Source data below:

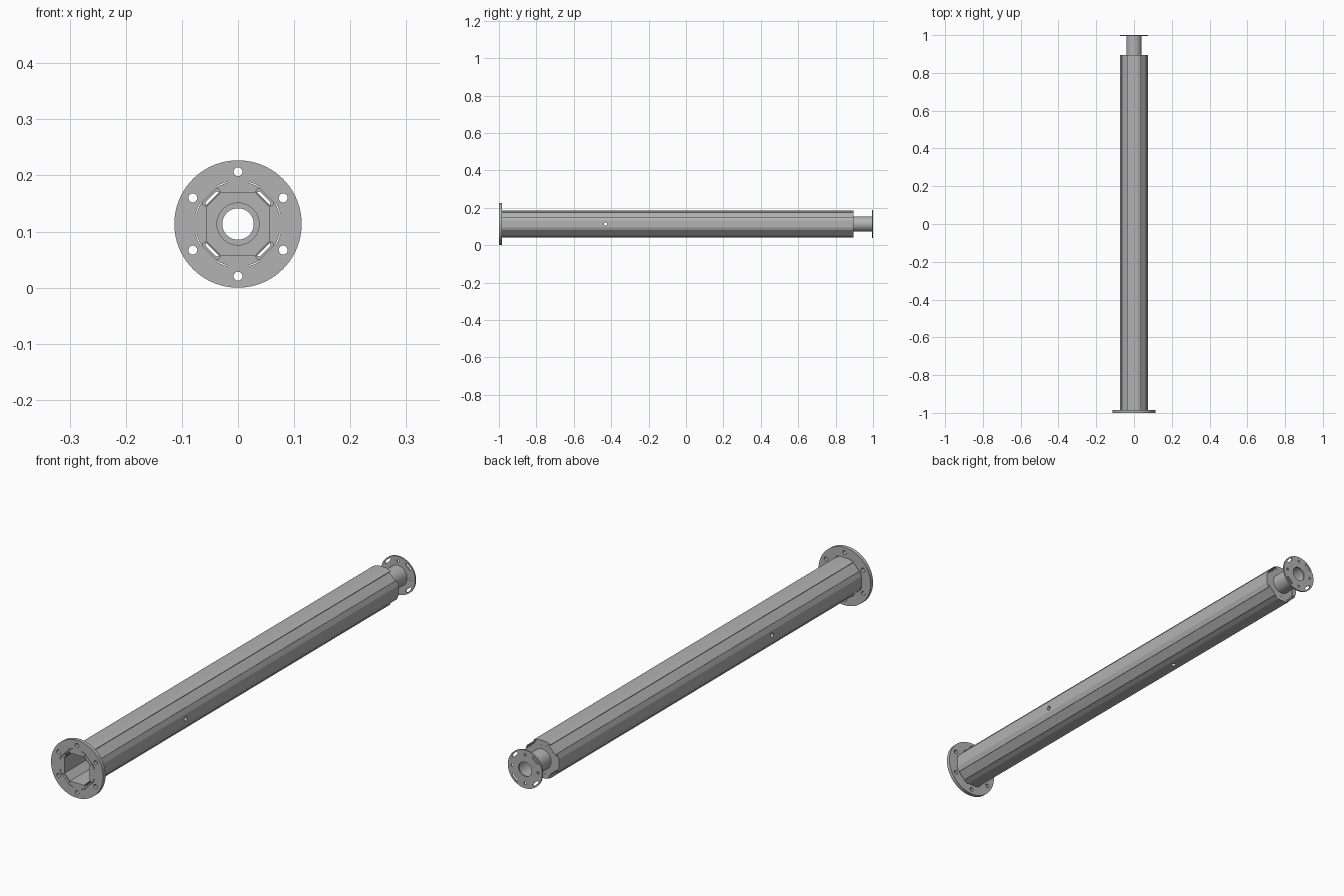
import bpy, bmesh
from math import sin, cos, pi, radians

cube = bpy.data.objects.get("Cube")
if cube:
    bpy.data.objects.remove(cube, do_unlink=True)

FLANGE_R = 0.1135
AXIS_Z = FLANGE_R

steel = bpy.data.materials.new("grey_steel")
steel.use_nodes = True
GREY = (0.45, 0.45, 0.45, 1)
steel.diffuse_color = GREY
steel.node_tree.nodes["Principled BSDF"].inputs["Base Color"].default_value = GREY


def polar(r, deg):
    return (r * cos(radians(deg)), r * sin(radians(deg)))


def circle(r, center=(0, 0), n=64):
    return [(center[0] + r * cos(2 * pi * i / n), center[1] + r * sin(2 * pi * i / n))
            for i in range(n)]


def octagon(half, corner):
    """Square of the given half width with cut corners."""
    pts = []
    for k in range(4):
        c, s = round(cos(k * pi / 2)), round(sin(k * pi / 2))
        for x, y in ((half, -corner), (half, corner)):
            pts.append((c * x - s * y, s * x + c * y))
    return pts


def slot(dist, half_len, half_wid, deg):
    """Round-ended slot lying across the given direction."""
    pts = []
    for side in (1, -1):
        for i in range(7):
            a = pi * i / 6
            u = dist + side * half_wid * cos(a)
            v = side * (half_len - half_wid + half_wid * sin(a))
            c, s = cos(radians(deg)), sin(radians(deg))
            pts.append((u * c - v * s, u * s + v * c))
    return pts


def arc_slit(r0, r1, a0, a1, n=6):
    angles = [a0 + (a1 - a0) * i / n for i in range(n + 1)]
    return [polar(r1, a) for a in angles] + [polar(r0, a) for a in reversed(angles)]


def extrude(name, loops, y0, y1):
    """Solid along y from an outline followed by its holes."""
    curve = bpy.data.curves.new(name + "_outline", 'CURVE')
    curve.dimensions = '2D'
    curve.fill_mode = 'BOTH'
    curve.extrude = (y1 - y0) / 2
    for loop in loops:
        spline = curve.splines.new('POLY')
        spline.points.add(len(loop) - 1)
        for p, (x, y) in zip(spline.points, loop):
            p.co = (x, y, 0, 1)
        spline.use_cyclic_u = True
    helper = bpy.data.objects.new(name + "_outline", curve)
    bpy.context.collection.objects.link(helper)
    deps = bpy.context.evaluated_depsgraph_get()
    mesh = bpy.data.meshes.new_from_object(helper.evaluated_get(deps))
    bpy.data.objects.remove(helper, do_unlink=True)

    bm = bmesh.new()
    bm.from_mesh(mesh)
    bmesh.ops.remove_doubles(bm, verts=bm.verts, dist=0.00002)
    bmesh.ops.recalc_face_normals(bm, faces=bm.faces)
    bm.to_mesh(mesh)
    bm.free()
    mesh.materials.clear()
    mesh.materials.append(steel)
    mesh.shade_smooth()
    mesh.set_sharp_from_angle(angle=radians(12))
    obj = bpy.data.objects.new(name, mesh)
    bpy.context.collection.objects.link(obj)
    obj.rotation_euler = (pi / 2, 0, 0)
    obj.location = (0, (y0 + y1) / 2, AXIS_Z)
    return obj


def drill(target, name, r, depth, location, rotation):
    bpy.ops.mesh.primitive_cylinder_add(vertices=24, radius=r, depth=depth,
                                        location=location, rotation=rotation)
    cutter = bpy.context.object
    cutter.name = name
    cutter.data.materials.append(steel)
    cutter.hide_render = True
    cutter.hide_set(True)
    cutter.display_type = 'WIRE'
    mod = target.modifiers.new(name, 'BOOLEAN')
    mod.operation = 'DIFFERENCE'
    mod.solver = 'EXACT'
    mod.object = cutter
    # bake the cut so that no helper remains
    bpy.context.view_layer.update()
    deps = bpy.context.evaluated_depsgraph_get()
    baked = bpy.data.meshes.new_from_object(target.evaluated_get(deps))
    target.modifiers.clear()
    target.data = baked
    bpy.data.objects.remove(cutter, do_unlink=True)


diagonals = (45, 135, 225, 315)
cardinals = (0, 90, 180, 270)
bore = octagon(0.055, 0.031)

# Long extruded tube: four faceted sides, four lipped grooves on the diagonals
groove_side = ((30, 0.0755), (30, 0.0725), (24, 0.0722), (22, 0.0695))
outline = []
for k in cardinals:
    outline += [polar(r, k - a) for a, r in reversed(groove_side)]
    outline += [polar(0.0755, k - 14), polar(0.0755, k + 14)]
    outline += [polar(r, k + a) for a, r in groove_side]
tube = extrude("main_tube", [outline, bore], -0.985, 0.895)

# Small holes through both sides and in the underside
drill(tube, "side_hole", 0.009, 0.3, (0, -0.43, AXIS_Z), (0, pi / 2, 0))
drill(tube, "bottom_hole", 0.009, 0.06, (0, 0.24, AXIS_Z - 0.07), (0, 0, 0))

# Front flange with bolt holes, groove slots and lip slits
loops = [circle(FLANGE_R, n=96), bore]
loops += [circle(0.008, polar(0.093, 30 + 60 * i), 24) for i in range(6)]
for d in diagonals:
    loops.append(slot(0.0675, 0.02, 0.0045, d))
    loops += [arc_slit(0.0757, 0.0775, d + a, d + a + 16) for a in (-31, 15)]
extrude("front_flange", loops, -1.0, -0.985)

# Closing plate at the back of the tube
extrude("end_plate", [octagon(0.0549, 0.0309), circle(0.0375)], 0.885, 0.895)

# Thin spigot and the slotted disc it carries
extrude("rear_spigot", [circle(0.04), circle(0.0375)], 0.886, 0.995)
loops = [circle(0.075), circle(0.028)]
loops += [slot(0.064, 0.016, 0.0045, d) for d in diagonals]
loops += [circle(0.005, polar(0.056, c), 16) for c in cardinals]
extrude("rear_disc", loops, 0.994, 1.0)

End of Source data.

When a line of the records holds the word "collection", copy that line.

▶ _Solution for this task_
    bpy.context.collection.objects.link(helper)
    bpy.context.collection.objects.link(obj)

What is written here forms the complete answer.